Relating to the recent pics of GWB hanging out in the Saudi weathering yard, Anne found this post by “BWildered” at the liberal blogsite Daily Kos:
“Were you, like me, treated to an Abu Dhabi photo-op? Abu Dhabi royals introducing George W Bush to the arts and sciences of falconry.
Where are the sharp-eyed falcons of the American media? Why was the irony of the moment not an issue.
Ronald Reagan, rather than admit an error, proceeded with a visit to a war cemetary [sic] in Bitburg, Germany that contained among others, the remains of some SS officers. However, our media caught on to the issue and made it a lead story for days. The very word Bitburg is GOP code for a media relations boo-boo.
And so why is falconry in Abu Dhabi a new Bitburg?”
In answering, BWildered cites various sources to substantiate the claim that the US military declined an opportunity to launch a missile strike against Osama bin Laden while he was hawking (or as BWildered insists, “falconing”) with members of the Saudi royal family.
BWildered is, well, bewildered that the media would miss mentioning this: “…it goes without passing note that George Bush goes for falconing lessons with a royal family whose affinity-members include Osama bin Laden’s falconing partners.”
Maybe we just didn’t want to blow up our allies?
Anyway, Steve has another theory….
Steve here.

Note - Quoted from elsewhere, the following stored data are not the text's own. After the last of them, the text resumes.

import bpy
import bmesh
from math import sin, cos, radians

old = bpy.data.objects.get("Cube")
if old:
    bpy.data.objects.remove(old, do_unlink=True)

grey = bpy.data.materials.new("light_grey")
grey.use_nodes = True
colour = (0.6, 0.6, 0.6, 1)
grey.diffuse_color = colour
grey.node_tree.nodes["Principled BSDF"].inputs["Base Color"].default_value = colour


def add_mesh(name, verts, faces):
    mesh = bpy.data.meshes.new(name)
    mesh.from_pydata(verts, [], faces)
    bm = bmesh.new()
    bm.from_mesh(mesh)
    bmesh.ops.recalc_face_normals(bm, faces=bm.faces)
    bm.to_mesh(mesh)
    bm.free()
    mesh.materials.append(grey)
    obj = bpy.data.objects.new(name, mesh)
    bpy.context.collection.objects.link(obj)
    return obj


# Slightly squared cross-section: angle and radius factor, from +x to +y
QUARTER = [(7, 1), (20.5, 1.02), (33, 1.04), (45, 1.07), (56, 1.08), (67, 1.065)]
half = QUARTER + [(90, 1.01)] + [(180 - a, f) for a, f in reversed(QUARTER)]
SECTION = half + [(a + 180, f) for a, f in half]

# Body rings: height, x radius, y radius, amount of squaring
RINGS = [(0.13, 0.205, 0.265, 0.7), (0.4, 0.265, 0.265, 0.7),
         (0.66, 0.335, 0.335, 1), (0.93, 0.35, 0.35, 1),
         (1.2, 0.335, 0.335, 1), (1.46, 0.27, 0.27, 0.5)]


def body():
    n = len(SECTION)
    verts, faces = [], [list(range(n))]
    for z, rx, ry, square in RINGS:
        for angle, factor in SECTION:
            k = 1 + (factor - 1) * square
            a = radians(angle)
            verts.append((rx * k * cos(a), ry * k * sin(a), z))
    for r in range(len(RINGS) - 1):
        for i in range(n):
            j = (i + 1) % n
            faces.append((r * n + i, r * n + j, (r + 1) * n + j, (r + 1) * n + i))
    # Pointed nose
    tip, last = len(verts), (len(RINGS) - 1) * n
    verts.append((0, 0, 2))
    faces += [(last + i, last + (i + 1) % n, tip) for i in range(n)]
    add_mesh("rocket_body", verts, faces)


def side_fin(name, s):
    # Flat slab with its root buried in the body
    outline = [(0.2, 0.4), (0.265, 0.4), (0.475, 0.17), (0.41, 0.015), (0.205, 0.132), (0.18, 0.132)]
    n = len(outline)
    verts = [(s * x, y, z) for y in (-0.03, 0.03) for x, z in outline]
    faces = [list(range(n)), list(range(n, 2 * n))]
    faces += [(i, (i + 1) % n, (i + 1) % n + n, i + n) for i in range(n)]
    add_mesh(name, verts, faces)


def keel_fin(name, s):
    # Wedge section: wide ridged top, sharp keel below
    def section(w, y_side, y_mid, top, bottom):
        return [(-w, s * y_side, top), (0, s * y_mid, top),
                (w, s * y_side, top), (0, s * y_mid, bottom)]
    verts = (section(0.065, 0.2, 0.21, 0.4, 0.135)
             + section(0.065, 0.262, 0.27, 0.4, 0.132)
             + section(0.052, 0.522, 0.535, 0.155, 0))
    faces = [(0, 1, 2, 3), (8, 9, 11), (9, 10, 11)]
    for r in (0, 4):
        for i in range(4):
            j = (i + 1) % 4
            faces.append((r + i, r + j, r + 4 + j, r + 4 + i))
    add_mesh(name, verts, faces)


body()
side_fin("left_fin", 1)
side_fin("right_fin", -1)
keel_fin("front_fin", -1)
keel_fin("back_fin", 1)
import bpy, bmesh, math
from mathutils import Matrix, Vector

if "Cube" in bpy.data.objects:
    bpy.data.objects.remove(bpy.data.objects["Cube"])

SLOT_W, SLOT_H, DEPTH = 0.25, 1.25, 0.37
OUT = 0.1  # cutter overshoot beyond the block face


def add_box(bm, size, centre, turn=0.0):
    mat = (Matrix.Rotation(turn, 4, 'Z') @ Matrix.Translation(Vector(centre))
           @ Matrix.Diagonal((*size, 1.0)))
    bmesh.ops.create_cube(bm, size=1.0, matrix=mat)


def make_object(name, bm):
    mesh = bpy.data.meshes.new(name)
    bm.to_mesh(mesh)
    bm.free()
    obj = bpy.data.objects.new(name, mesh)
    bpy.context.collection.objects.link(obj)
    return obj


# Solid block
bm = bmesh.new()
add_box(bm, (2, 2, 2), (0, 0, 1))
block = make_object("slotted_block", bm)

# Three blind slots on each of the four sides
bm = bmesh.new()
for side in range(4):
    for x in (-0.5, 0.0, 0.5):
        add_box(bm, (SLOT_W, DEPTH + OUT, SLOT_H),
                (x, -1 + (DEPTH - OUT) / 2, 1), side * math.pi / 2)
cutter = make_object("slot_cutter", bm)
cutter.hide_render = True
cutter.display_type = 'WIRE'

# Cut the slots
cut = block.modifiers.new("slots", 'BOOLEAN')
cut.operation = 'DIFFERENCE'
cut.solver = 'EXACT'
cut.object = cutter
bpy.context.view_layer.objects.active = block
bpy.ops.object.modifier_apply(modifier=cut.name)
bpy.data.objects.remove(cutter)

Could the whacky conspiracists at Kos be reading a novel as reality? Charles McCarry’s 2004 Old Boys seems to have the same plot. As I wrote back then on my website:
“Old Boys mixes a cast of aging spies from such works as The Tears of Autumn and Second Sight with just a touch of the humor from McCarry’s Clinton satire Lucky Bastard and sets them loose in Russia and Central Asia on the trail of a vengeful old sheikh who has atomic weapons. Falconers may be interested to find that the migration routes of the houbara, the Arab falconer’s traditional quarry, are a key “clue”. They and Central Asia hands might find this one the most interesting; others might want to try the earlier novels first. Tears of Autumn may be the best of all the Cold war novels, and the least known of the three best….”
FWIW, I added: “…it rests on a body of work I prefer to, say, John Le Carre’s. McCarry’s books are more nuanced, informed I suspect by more knowledge of the covert trade, and– unlike recent LeCarre— he’s on our side, which to me shows a more sophisticated grasp of the issues.”
Is life imitating fiction?